**Records from a dataset:**
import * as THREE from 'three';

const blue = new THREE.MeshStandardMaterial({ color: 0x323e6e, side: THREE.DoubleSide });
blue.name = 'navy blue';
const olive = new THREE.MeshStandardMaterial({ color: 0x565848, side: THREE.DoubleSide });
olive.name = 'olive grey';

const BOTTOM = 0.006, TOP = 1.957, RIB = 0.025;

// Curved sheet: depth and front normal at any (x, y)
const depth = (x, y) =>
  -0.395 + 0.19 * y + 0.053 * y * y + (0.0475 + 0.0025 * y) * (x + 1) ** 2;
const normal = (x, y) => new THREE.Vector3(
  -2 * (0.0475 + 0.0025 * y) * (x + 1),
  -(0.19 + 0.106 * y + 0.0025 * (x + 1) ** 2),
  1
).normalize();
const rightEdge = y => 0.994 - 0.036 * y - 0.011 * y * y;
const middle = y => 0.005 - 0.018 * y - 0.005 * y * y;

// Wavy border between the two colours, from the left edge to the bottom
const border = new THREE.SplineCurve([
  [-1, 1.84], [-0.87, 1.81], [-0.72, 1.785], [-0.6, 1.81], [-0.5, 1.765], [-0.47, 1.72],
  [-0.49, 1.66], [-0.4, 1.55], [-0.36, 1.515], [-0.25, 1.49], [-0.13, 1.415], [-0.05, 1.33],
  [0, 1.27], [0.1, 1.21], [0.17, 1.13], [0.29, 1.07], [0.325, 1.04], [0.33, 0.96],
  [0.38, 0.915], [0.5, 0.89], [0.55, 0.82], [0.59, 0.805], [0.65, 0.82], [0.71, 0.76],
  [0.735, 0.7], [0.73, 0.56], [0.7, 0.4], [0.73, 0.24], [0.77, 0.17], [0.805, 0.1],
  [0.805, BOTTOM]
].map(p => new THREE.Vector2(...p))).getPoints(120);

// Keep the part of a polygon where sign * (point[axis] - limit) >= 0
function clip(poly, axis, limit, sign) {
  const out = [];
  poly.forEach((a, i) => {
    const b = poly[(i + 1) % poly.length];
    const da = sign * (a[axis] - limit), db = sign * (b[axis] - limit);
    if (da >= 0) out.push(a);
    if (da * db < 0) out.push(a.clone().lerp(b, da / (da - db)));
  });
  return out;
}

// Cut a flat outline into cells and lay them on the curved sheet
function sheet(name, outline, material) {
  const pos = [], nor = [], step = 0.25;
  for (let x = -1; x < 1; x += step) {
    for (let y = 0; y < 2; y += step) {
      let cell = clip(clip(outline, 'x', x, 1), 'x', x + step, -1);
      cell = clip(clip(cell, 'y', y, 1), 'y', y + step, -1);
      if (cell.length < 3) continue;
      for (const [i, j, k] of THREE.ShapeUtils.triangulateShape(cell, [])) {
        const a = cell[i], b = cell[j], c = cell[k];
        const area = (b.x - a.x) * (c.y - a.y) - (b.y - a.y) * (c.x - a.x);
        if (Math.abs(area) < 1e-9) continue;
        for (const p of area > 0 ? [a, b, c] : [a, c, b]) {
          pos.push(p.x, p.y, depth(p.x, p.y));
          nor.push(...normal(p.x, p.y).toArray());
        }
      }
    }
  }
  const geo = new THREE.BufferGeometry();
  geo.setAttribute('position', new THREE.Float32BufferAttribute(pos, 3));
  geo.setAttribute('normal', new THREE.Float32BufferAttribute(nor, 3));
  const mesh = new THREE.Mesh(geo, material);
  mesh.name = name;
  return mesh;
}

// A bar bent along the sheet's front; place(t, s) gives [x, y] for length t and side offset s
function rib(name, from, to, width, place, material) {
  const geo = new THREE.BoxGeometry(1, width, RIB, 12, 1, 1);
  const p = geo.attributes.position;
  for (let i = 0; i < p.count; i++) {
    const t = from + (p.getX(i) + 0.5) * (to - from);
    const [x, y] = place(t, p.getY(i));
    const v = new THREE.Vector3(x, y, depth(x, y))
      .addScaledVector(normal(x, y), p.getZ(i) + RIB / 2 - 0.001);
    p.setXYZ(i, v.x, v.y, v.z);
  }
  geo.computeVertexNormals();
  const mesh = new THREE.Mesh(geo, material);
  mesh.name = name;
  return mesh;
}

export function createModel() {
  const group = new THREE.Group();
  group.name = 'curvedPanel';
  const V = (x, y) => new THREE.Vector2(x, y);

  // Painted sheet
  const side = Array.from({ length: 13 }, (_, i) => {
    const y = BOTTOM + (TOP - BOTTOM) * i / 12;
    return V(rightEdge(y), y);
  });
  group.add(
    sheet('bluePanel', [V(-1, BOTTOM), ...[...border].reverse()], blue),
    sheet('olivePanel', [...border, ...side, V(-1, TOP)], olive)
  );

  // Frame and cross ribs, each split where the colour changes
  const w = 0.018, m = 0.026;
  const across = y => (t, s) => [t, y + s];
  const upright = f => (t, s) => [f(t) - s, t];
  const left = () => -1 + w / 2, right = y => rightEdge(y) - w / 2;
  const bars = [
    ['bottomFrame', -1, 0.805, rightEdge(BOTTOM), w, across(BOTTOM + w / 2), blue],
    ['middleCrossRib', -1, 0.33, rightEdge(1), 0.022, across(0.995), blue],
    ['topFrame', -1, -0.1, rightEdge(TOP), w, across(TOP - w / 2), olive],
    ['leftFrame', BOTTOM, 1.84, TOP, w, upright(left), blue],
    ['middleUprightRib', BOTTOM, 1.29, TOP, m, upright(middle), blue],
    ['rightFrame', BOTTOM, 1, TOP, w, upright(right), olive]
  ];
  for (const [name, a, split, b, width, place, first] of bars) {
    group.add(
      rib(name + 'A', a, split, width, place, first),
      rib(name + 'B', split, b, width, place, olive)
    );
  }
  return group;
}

**Assigned task:**
The answer should be an exact copy of the lines from the first line of the data through the line with "for (let x = -1;" and should contain nothing else.

**Task result:**
import * as THREE from 'three';

const blue = new THREE.MeshStandardMaterial({ color: 0x323e6e, side: THREE.DoubleSide });
blue.name = 'navy blue';
const olive = new THREE.MeshStandardMaterial({ color: 0x565848, side: THREE.DoubleSide });
olive.name = 'olive grey';

const BOTTOM = 0.006, TOP = 1.957, RIB = 0.025;

// Curved sheet: depth and front normal at any (x, y)
const depth = (x, y) =>
  -0.395 + 0.19 * y + 0.053 * y * y + (0.0475 + 0.0025 * y) * (x + 1) ** 2;
const normal = (x, y) => new THREE.Vector3(
  -2 * (0.0475 + 0.0025 * y) * (x + 1),
  -(0.19 + 0.106 * y + 0.0025 * (x + 1) ** 2),
  1
).normalize();
const rightEdge = y => 0.994 - 0.036 * y - 0.011 * y * y;
const middle = y => 0.005 - 0.018 * y - 0.005 * y * y;

// Wavy border between the two colours, from the left edge to the bottom
const border = new THREE.SplineCurve([
  [-1, 1.84], [-0.87, 1.81], [-0.72, 1.785], [-0.6, 1.81], [-0.5, 1.765], [-0.47, 1.72],
  [-0.49, 1.66], [-0.4, 1.55], [-0.36, 1.515], [-0.25, 1.49], [-0.13, 1.415], [-0.05, 1.33],
  [0, 1.27], [0.1, 1.21], [0.17, 1.13], [0.29, 1.07], [0.325, 1.04], [0.33, 0.96],
  [0.38, 0.915], [0.5, 0.89], [0.55, 0.82], [0.59, 0.805], [0.65, 0.82], [0.71, 0.76],
  [0.735, 0.7], [0.73, 0.56], [0.7, 0.4], [0.73, 0.24], [0.77, 0.17], [0.805, 0.1],
  [0.805, BOTTOM]
].map(p => new THREE.Vector2(...p))).getPoints(120);

// Keep the part of a polygon where sign * (point[axis] - limit) >= 0
function clip(poly, axis, limit, sign) {
  const out = [];
  poly.forEach((a, i) => {
    const b = poly[(i + 1) % poly.length];
    const da = sign * (a[axis] - limit), db = sign * (b[axis] - limit);
    if (da >= 0) out.push(a);
    if (da * db < 0) out.push(a.clone().lerp(b, da / (da - db)));
  });
  return out;
}

// Cut a flat outline into cells and lay them on the curved sheet
function sheet(name, outline, material) {
  const pos = [], nor = [], step = 0.25;
  for (let x = -1; x < 1; x += step) {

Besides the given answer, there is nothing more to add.